## Activity:
Every line below between the one holding "stool.name = 'stool';" and the one holding "0.135], 0.02, chair);", inclusive, should be copied exactly, and no other line.

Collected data
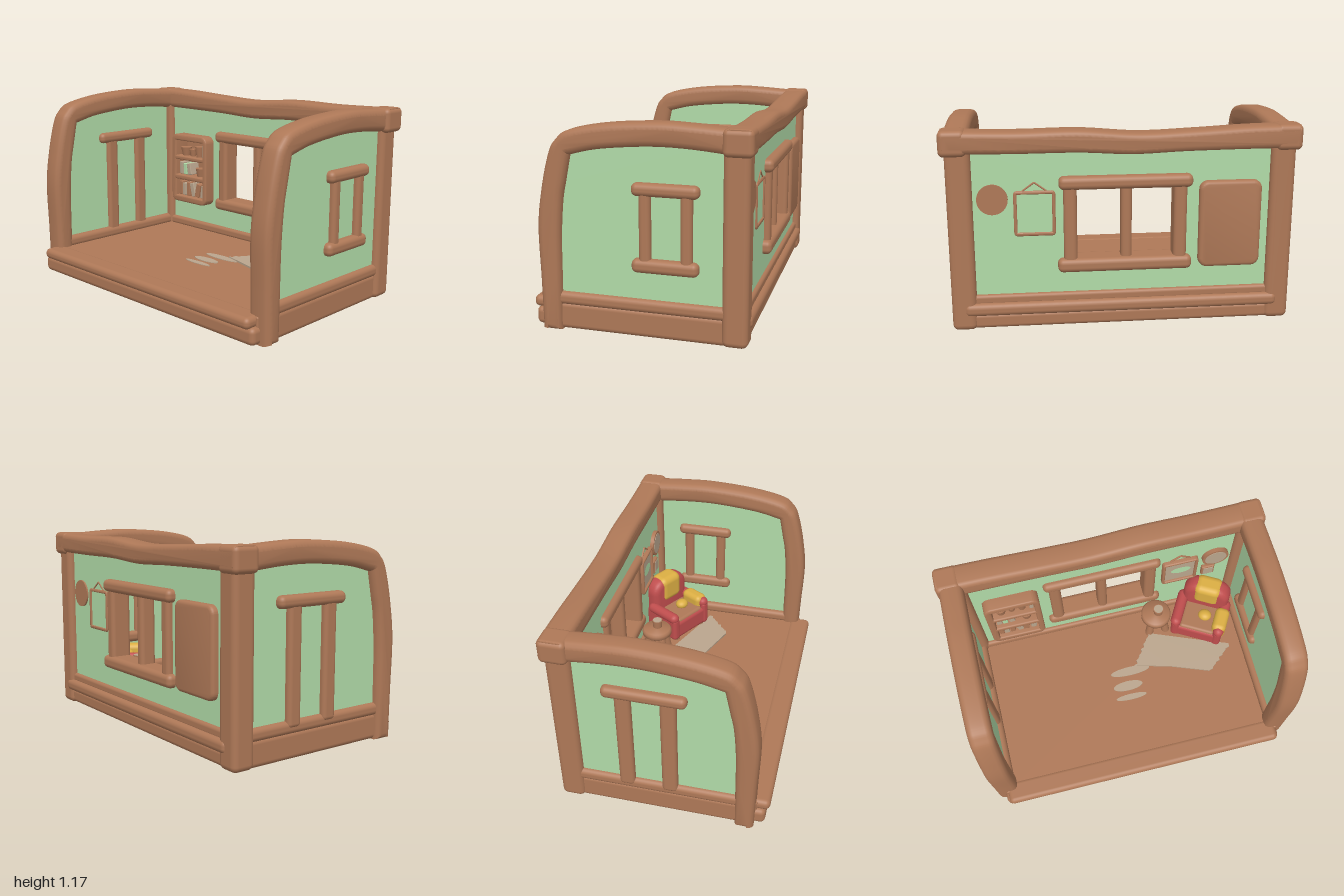
import * as THREE from 'three';
import { RoundedBoxGeometry } from 'three/addons/geometries/RoundedBoxGeometry.js';
import { toCreasedNormals } from 'three/addons/utils/BufferGeometryUtils.js';

const paint = (name, color) => {
  const m = new THREE.MeshStandardMaterial({ color });
  m.name = name;
  return m;
};

export function createModel() {
  const wood = paint('wood', 0xae7857), green = paint('wall green', 0xb1dba8);
  const beige = paint('beige', 0xbaa58d), red = paint('red', 0xbf4d4d), yellow = paint('yellow', 0xdbae43);
  const room = new THREE.Group();
  room.name = 'room';

  const add = (name, geo, mat, parent = room) => {
    const m = new THREE.Mesh(geo, mat);
    m.name = name;
    parent.add(m);
    return m;
  };
  // Rounded box given by its limits
  const box = (name, mat, [x0, x1], [y0, y1], [z0, z1], r = 0.025, parent = room) => {
    const w = x1 - x0, h = y1 - y0, d = z1 - z0;
    const geo = new RoundedBoxGeometry(w, h, d, 3, Math.min(r, w / 2.1, h / 2.1, d / 2.1));
    const m = add(name, geo, mat, parent);
    m.position.set((x0 + x1) / 2, (y0 + y1) / 2, (z0 + z1) / 2);
    return m;
  };
  // Outline in x,y pushed through from z0 to z1 with rounded edges
  const slab = (shape, z0, z1, b = 0) => {
    const geo = new THREE.ExtrudeGeometry(shape, {
      depth: z1 - z0 - 2 * b, bevelEnabled: b > 0, bevelSize: b, bevelThickness: b,
      bevelOffset: -b, bevelSegments: 3, curveSegments: 16,
    });
    return toCreasedNormals(geo.translate(0, 0, z0 + b), 0.7);
  };
  // Outline in z,y pushed through from x0 to x1
  const sideSlab = (shape, x0, x1, b = 0) => slab(shape, -x1, -x0, b).rotateY(-Math.PI / 2);
  const rect = (x0, x1, y0, y1, Type = THREE.Shape) => {
    const s = new Type();
    s.moveTo(x0, y0); s.lineTo(x1, y0); s.lineTo(x1, y1); s.lineTo(x0, y1); s.closePath();
    return s;
  };
  const roundRect = (x0, x1, y0, y1, r) => {
    const s = new THREE.Shape();
    s.absarc(x1 - r, y1 - r, r, 0, Math.PI / 2);
    s.absarc(x0 + r, y1 - r, r, Math.PI / 2, Math.PI);
    s.absarc(x0 + r, y0 + r, r, Math.PI, Math.PI * 1.5);
    s.absarc(x1 - r, y0 + r, r, Math.PI * 1.5, Math.PI * 2);
    s.closePath();
    return s;
  };
  const vecs = (pts) => pts.map((p) => new THREE.Vector2(...p));

  // Raised floor with stacked rails in front and behind
  box('floor', wood, [-0.92, 0.92], [0.08, 0.167], [-0.56, 0.55], 0.01);
  box('frontLowerRail', wood, [-0.93, 0.93], [0.015, 0.115], [0.47, 0.6], 0.03);
  box('frontUpperRail', wood, [-0.91, 0.91], [0.105, 0.172], [0.48, 0.622], 0.03);
  box('backLowerRail', wood, [-0.92, 0.92], [0.02, 0.11], [-0.59, -0.5]);
  box('backUpperRail', wood, [-0.9, 0.9], [0.1, 0.175], [-0.615, -0.5], 0.03);
  box('backSkirting', wood, [-0.88, 0.88], [0.16, 0.22], [-0.585, -0.475], 0.02);

  // Back wall with openings for the window and the bookcase
  const wall = rect(-0.88, 0.88, 0.16, 1.08);
  wall.holes.push(rect(-0.3, 0.28, 0.41, 0.85, THREE.Path), rect(-0.755, -0.455, 0.385, 0.83, THREE.Path));
  add('backWall', slab(wall, -0.565, -0.5), green);

  // Wavy top beam
  const beam = new THREE.Shape();
  beam.moveTo(-0.99, 1.035);
  beam.splineThru(vecs([[-0.7, 1.035], [-0.35, 1.03], [-0.05, 1.02], [0.25, 1.035], [0.6, 1.035], [0.99, 1.04]]));
  beam.lineTo(0.99, 1.165);
  beam.splineThru(vecs([[0.6, 1.155], [0.25, 1.158], [-0.08, 1.135], [-0.4, 1.145], [-0.7, 1.16], [-0.99, 1.165]]));
  add('backTopBeam', slab(beam, -0.625, -0.47, 0.03), wood);

  // Back window frame
  const zWin = [-0.615, -0.46];
  box('windowHead', wood, [-0.39, 0.36], [0.825, 0.9], zWin, 0.03);
  box('windowSill', wood, [-0.39, 0.37], [0.345, 0.425], zWin, 0.03);
  for (const [a, b] of [[-0.36, -0.285], [0.26, 0.335]]) box('windowPost', wood, [a, b], [0.39, 0.86], [-0.6, -0.47]);
  box('windowMullion', wood, [-0.05, 0.012], [0.39, 0.86], [-0.58, -0.48]);

  // Curved side frames and walls
  const arch = new THREE.Shape();
  arch.moveTo(0.432, 0.01);
  arch.lineTo(0.54, 0.01);
  arch.splineThru(vecs([[0.545, 0.3], [0.55, 0.6], [0.52, 0.82], [0.475, 1.0], [0.435, 1.07], [0.36, 1.122],
    [0.15, 1.162], [-0.12, 1.18], [-0.3, 1.175], [-0.52, 1.16]]));
  arch.lineTo(-0.52, 1.03);
  arch.splineThru(vecs([[-0.3, 1.05], [-0.12, 1.055], [0.05, 1.045], [0.22, 1.025], [0.358, 0.992]]));
  arch.splineThru(vecs([[0.385, 0.86], [0.408, 0.74], [0.424, 0.54], [0.428, 0.3]]));
  arch.closePath();
  const sideWall = new THREE.Shape();
  sideWall.moveTo(-0.53, 0.15);
  sideWall.lineTo(0.48, 0.15);
  sideWall.splineThru(vecs([[0.48, 0.6], [0.45, 0.84], [0.4, 1.04], [0.2, 1.09], [-0.12, 1.11], [-0.53, 1.09]]));
  sideWall.closePath();
  for (const s of [-1, 1]) {
    const span = (a, b) => (s > 0 ? [a, b] : [-b, -a]);
    add('archFrame', sideSlab(arch, ...span(0.842, 0.982), 0.035), wood);
    add('sideWall', sideSlab(sideWall, ...span(0.885, 0.935)), green);
    box('cornerPost', wood, span(0.832, 0.972), [0.015, 1.08], [-0.605, -0.465], 0.035);
    box('cornerBlock', wood, span(0.85, 1), [1.025, 1.168], [-0.625, -0.465], 0.03);
    box('sideBase', wood, span(0.85, 0.95), [0.012, 0.17], [-0.53, 0.5], 0.03);
    box('sideSkirting', wood, span(0.85, 0.962), [0.155, 0.23], [-0.52, 0.49], 0.03);
  }

  // Window frame on one side, door frame on the other
  box('sideWindowHead', wood, [0.85, 0.98], [0.795, 0.865], [-0.345, 0.02], 0.03);
  box('sideWindowSill', wood, [0.85, 0.98], [0.382, 0.458], [-0.342, 0.022], 0.03);
  for (const z of [-0.275, -0.05]) box('sideWindowPost', wood, [0.86, 0.97], [0.42, 0.83], [z - 0.032, z + 0.032]);
  box('doorHead', wood, [-0.98, -0.85], [0.83, 0.9], [-0.31, 0.16], 0.03);
  for (const z of [-0.195, 0.055]) box('doorPost', wood, [-0.97, -0.86], [0.19, 0.86], [z - 0.045, z + 0.045]);

  // Bookcase set through the wall
  const shelves = [[0.7, 0.81], [0.56, 0.67], [0.405, 0.525]];
  const caseShape = roundRect(-0.78, -0.43, 0.36, 0.855, 0.05);
  for (const [a, b] of shelves) caseShape.holes.push(rect(-0.735, -0.468, a, b, THREE.Path));
  add('bookcase', slab(caseShape, -0.58, -0.418, 0.012), wood);
  add('bookcaseBack', slab(roundRect(-0.785, -0.43, 0.35, 0.855, 0.05), -0.605, -0.535, 0.02), wood);
  // Books as [shelf, x, width, height, tilt, colour]
  const books = [
    [1, -0.71, 0.034, 0.09, 0, beige], [1, -0.672, 0.034, 0.08, 0, green], [1, -0.632, 0.036, 0.085, 0.2, beige],
    [2, -0.715, 0.03, 0.1, 0, wood], [2, -0.68, 0.034, 0.09, 0, beige], [2, -0.64, 0.034, 0.1, 0, wood],
    [2, -0.595, 0.04, 0.1, 0.25, beige], [2, -0.545, 0.04, 0.1, -0.2, wood], [2, -0.495, 0.036, 0.09, -0.15, beige],
    [0, -0.485, 0.026, 0.09, 0, beige],
  ];
  for (const [row, x, w, h, tilt, mat] of books) {
    const y = shelves[row][0];
    box('book', mat, [x - w / 2, x + w / 2], [y, y + h], [-0.54, -0.45], 0.005).rotation.z = tilt;
  }
  // Bowls and pots
  for (const [row, x, r, h] of [[0, -0.68, 0.04, 0.06], [0, -0.61, 0.028, 0.05], [0, -0.545, 0.033, 0.075], [1, -0.53, 0.04, 0.06]]) {
    const bowl = add('bowl', new THREE.CylinderGeometry(r, r * 0.7, h, 20), wood);
    bowl.position.set(x, shelves[row][0] + h / 2, -0.475);
  }

  // Pictures and mirror
  const frame = roundRect(0.378, 0.61, 0.56, 0.82, 0.02);
  frame.holes.push(rect(0.397, 0.591, 0.58, 0.8, THREE.Path));
  add('pictureFrame', slab(frame, -0.575, -0.47, 0.007), wood);
  box('pictureCanvas', beige, [0.39, 0.6], [0.575, 0.805], [-0.502, -0.485], 0.004);
  const oval = add('pictureOval', new THREE.CircleGeometry(1, 32), green);
  oval.scale.set(0.065, 0.036, 1);
  oval.position.set(0.502, 0.695, -0.483);
  for (const s of [-1, 1]) {
    const cord = box('pictureCord', wood, [-0.042, 0.042], [-0.005, 0.005], [-0.04, 0.04], 0.004);
    cord.position.set(0.494 + s * 0.033, 0.843, -0.53);
    cord.rotation.z = -s * 0.63;
  }
  const disc = (name, mat, r, z0, z1) => {
    const m = add(name, new THREE.CylinderGeometry(r, r, z1 - z0, 40).rotateX(Math.PI / 2), mat);
    m.position.set(0.725, 0.775, (z0 + z1) / 2);
  };
  disc('mirrorFrame', wood, 0.086, -0.575, -0.475);
  disc('mirrorGlass', beige, 0.07, -0.478, -0.472);
  box('smallFrame', wood, [0.645, 0.733], [0.565, 0.665], [-0.505, -0.475], 0.01);
  box('smallPicture', beige, [0.656, 0.722], [0.577, 0.653], [-0.479, -0.472], 0.002);

  // Rug with ragged short ends
  const start = [[0.25, -0.31], [0.1, -0.1]], end = [[0.59, 0.06], [0.775, -0.1]];
  const ragged = ([p, q]) => Array.from({ length: 13 }, (_, i) => {
    const t = i / 12;
    return [p[0] + (q[0] - p[0]) * t + (i % 2) * 0.014, p[1] + (q[1] - p[1]) * t + (i % 3) * 0.005];
  });
  const rug = new THREE.Shape(vecs([...ragged(start), [0.34, -0.035], ...ragged(end), [0.52, -0.2]].map(([x, z]) => [x, -z])));
  add('rug', slab(rug, 0.16, 0.178).rotateX(-Math.PI / 2), beige);
  for (const [x, z, rx, rz] of [[0.065, -0.07, 0.135, 0.03], [0.025, 0.03, 0.1, 0.033], [0.03, 0.11, 0.105, 0.02]]) {
    const patch = add('floorPatch', new THREE.CylinderGeometry(1, 1, 0.006, 32), beige);
    patch.scale.set(rx, 1, rz);
    patch.position.set(x, 0.168, z);
  }

  // Stool with cup
  const stool = new THREE.Group();
  stool.name = 'stool';
  stool.position.set(0.322, 0.165, -0.375);
  room.add(stool);
  const seat = [[0, 0.13], [0.085, 0.13], [0.1, 0.143], [0.1, 0.17], [0.09, 0.182], [0, 0.182]];
  add('stoolSeat', toCreasedNormals(new THREE.LatheGeometry(vecs(seat), 32), 0.9), wood, stool);
  for (let i = 0; i < 4; i++) {
    const a = Math.PI * (0.25 + i / 2);
    const leg = add('stoolLeg', new THREE.CylinderGeometry(0.024, 0.028, 0.15, 12), wood, stool);
    leg.position.set(Math.cos(a) * 0.07, 0.07, Math.sin(a) * 0.07);
    leg.rotation.set(Math.sin(a) * -0.15, 0, Math.cos(a) * 0.15);
  }
  add('cup', new THREE.CylinderGeometry(0.034, 0.03, 0.055, 20), wood, stool).position.set(0.015, 0.207, 0);
  add('drink', new THREE.CylinderGeometry(0.03, 0.03, 0.005, 20), beige, stool).position.set(0.015, 0.2355, 0);

  // Armchair turned towards the room
  const chair = new THREE.Group();
  chair.name = 'armchair';
  chair.position.set(0.622, 0, -0.31);
  chair.rotation.y = -Math.PI / 6;
  room.add(chair);
  box('chairBase', red, [-0.15, 0.15], [0.185, 0.325], [-0.14, 0.145], 0.03, chair);
  box('seatCushion', wood, [-0.12, 0.12], [0.29, 0.335], [-0.09, 0.135], 0.02, chair);
  add('chairBack', slab(roundRect(-0.15, 0.16, 0.2, 0.55, 0.1), -0.175, -0.055, 0.04), red, chair);
  for (const s of [-1, 1]) {
    box('chairArm', red, [s * 0.145 - 0.03, s * 0.145 + 0.03], [0.185, 0.36], [-0.13, 0.15], 0.025, chair);
    const roll = add('armRoll', new THREE.CapsuleGeometry(0.036, 0.2, 6, 16).rotateX(Math.PI / 2), red, chair);
    roll.position.set(s * 0.147, 0.355, 0.015);
    for (const z of [-0.1, 0.11]) box('chairFoot', wood, [s * 0.12 - 0.02, s * 0.12 + 0.02], [0.16, 0.2], [z - 0.02, z + 0.02], 0.01, chair);
  }
  box('backBlanket', yellow, [-0.085, 0.1], [0.37, 0.558], [-0.182, -0.045], 0.045, chair);
  box('armBlanket', yellow, [0.095, 0.19], [0.25, 0.402], [-0.05, 0.12], 0.035, chair);
  const pillow = add('pillow', new THREE.SphereGeometry(0.045, 20, 14), yellow, chair);
  pillow.scale.set(1, 0.7, 0.9);
  pillow.position.set(0.03, 0.35, 0.02);

  return room;
}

## Task output:
  stool.name = 'stool';
  stool.position.set(0.322, 0.165, -0.375);
  room.add(stool);
  const seat = [[0, 0.13], [0.085, 0.13], [0.1, 0.143], [0.1, 0.17], [0.09, 0.182], [0, 0.182]];
  add('stoolSeat', toCreasedNormals(new THREE.LatheGeometry(vecs(seat), 32), 0.9), wood, stool);
  for (let i = 0; i < 4; i++) {
    const a = Math.PI * (0.25 + i / 2);
    const leg = add('stoolLeg', new THREE.CylinderGeometry(0.024, 0.028, 0.15, 12), wood, stool);
    leg.position.set(Math.cos(a) * 0.07, 0.07, Math.sin(a) * 0.07);
    leg.rotation.set(Math.sin(a) * -0.15, 0, Math.cos(a) * 0.15);
  }
  add('cup', new THREE.CylinderGeometry(0.034, 0.03, 0.055, 20), wood, stool).position.set(0.015, 0.207, 0);
  add('drink', new THREE.CylinderGeometry(0.03, 0.03, 0.005, 20), beige, stool).position.set(0.015, 0.2355, 0);

  // Armchair turned towards the room
  const chair = new THREE.Group();
  chair.name = 'armchair';
  chair.position.set(0.622, 0, -0.31);
  chair.rotation.y = -Math.PI / 6;
  room.add(chair);
  box('chairBase', red, [-0.15, 0.15], [0.185, 0.325], [-0.14, 0.145], 0.03, chair);
  box('seatCushion', wood, [-0.12, 0.12], [0.29, 0.335], [-0.09, 0.135], 0.02, chair);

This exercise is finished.